→ **PROBLEM DETAILS**
If a line in the listing carries the word "frame", return a copy of that line.

→ **DATA LISTING**
|---|

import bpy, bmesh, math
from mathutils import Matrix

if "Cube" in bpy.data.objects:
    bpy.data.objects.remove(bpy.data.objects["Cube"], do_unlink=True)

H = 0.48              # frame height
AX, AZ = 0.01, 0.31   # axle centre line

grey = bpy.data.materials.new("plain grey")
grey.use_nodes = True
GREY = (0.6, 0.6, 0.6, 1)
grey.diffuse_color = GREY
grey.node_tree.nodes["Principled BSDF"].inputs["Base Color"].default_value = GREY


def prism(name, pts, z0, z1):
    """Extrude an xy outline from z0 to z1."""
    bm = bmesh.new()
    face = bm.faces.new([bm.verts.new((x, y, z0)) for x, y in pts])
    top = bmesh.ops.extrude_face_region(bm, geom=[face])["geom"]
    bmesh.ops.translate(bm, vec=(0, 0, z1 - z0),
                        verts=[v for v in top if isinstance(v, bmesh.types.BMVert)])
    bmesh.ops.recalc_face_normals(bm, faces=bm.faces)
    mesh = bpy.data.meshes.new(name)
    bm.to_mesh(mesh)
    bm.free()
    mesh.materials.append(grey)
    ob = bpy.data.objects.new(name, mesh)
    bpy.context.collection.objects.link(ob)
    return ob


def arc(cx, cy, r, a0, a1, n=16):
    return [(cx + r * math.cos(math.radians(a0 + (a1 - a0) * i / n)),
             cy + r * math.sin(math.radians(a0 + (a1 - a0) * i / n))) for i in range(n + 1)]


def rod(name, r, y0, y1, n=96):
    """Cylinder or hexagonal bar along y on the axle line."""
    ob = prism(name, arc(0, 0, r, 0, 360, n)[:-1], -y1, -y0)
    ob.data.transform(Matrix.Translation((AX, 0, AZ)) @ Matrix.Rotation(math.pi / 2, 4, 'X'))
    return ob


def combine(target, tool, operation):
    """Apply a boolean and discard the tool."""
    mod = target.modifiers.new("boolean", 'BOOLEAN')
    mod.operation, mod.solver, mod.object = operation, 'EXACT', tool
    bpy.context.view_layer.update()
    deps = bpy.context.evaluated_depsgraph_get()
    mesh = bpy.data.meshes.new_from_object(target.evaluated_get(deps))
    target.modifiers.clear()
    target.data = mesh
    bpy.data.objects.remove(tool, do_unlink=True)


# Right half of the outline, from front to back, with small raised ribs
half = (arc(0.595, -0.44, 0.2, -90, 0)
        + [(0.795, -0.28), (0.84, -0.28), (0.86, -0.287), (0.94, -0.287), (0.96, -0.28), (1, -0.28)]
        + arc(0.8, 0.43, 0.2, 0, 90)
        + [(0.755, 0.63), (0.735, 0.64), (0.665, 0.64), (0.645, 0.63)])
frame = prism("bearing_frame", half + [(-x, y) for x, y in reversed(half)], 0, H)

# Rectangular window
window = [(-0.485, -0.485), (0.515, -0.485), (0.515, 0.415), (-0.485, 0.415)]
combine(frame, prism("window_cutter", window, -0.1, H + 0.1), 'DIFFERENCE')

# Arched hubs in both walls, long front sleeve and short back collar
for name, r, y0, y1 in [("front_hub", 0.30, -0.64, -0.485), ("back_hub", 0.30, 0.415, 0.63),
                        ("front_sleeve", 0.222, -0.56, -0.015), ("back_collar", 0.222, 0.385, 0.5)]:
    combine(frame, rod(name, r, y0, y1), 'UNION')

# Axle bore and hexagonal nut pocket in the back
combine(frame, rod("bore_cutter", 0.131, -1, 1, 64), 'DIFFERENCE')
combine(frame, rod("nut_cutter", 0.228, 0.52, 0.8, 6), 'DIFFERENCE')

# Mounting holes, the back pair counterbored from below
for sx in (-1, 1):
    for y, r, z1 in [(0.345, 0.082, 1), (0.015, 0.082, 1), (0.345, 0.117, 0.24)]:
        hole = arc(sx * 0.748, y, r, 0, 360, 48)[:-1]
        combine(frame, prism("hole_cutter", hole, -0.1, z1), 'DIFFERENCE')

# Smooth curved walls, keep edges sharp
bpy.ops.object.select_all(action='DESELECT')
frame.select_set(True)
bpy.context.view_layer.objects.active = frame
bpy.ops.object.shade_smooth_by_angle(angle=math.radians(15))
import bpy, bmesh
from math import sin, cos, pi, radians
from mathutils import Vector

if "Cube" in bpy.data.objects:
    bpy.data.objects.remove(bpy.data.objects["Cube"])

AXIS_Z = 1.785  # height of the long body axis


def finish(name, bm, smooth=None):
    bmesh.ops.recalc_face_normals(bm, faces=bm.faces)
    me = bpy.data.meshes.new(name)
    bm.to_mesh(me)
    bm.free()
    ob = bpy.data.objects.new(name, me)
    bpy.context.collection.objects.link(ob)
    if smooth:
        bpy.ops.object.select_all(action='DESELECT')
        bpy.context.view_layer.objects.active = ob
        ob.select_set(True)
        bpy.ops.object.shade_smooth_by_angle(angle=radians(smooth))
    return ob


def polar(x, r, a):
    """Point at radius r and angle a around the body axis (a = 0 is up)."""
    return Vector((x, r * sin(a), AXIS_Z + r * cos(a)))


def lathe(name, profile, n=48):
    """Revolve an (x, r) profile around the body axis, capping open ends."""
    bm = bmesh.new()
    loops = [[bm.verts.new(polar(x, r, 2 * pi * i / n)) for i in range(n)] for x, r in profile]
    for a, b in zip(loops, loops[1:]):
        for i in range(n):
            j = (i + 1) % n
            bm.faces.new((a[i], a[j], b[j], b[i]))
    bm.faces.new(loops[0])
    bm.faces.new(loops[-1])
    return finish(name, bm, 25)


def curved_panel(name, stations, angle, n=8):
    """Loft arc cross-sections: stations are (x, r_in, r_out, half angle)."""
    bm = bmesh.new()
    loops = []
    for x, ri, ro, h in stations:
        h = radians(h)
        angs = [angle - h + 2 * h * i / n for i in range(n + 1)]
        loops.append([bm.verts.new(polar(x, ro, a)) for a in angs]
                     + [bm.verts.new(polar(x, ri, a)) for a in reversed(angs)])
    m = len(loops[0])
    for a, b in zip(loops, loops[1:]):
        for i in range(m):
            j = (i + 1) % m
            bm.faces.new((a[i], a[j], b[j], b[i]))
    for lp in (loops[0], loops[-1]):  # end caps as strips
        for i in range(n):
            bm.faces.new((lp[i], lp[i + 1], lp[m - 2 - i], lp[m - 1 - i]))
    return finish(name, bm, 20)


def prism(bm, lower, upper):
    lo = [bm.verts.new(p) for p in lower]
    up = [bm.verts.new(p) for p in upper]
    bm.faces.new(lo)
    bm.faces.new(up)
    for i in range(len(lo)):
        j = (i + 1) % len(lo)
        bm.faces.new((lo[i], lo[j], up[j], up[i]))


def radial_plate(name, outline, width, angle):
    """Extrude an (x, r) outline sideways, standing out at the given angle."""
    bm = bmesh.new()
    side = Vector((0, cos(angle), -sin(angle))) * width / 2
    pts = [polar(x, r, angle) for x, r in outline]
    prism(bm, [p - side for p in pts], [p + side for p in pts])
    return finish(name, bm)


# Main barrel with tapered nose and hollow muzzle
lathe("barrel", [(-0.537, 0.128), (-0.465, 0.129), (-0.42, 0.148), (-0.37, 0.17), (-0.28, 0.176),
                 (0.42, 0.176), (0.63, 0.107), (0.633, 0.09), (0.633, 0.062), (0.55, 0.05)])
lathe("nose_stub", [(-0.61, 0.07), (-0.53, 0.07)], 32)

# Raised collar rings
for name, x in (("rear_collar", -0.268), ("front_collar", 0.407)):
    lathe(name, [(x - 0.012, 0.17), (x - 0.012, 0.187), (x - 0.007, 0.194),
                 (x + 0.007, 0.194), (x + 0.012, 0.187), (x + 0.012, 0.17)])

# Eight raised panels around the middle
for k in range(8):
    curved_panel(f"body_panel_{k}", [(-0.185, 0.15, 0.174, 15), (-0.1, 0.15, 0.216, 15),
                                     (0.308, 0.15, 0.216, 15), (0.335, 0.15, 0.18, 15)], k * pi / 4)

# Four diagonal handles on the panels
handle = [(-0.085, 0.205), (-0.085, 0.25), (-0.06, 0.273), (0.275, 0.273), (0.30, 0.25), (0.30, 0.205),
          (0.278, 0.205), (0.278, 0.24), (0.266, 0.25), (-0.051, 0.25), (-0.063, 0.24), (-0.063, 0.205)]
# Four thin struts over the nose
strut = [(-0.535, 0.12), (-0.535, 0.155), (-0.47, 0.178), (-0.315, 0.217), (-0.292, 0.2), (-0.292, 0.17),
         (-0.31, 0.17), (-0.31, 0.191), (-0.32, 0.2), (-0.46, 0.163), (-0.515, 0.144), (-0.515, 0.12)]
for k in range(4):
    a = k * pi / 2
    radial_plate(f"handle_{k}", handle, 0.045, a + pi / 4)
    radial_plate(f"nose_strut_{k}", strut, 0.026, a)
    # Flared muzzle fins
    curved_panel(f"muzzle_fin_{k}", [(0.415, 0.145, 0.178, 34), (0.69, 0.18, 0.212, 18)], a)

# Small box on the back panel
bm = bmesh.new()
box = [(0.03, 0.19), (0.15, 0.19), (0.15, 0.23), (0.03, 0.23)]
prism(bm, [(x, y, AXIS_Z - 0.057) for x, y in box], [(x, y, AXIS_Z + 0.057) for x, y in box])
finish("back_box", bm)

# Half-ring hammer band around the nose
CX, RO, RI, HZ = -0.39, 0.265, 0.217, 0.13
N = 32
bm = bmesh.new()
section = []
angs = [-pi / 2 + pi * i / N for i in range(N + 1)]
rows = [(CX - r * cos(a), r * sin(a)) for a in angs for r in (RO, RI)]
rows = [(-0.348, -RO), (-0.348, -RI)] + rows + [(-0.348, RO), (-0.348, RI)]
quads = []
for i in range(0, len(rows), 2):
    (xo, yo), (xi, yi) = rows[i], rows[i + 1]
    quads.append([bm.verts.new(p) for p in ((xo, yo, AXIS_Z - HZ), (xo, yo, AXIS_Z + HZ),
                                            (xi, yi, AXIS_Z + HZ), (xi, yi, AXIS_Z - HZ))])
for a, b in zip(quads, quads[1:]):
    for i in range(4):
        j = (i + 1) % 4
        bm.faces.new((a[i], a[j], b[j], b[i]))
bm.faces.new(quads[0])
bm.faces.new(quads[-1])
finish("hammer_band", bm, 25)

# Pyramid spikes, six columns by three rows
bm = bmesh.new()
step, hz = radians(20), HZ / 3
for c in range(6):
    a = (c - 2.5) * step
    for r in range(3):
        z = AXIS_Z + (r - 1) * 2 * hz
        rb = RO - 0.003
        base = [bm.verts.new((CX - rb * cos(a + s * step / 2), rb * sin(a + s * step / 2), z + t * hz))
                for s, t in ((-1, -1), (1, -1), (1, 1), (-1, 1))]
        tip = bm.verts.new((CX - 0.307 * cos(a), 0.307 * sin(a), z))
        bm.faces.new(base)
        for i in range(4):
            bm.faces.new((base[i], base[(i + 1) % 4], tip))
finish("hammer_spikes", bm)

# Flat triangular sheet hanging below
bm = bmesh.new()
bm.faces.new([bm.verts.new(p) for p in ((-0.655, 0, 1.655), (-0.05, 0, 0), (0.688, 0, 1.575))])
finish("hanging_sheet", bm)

|---|

→ **TASK OUTPUT**
H = 0.48              # frame height
frame = prism("bearing_frame", half + [(-x, y) for x, y in reversed(half)], 0, H)
combine(frame, prism("window_cutter", window, -0.1, H + 0.1), 'DIFFERENCE')
    combine(frame, rod(name, r, y0, y1), 'UNION')
combine(frame, rod("bore_cutter", 0.131, -1, 1, 64), 'DIFFERENCE')
combine(frame, rod("nut_cutter", 0.228, 0.52, 0.8, 6), 'DIFFERENCE')
        combine(frame, prism("hole_cutter", hole, -0.1, z1), 'DIFFERENCE')
frame.select_set(True)
bpy.context.view_layer.objects.active = frame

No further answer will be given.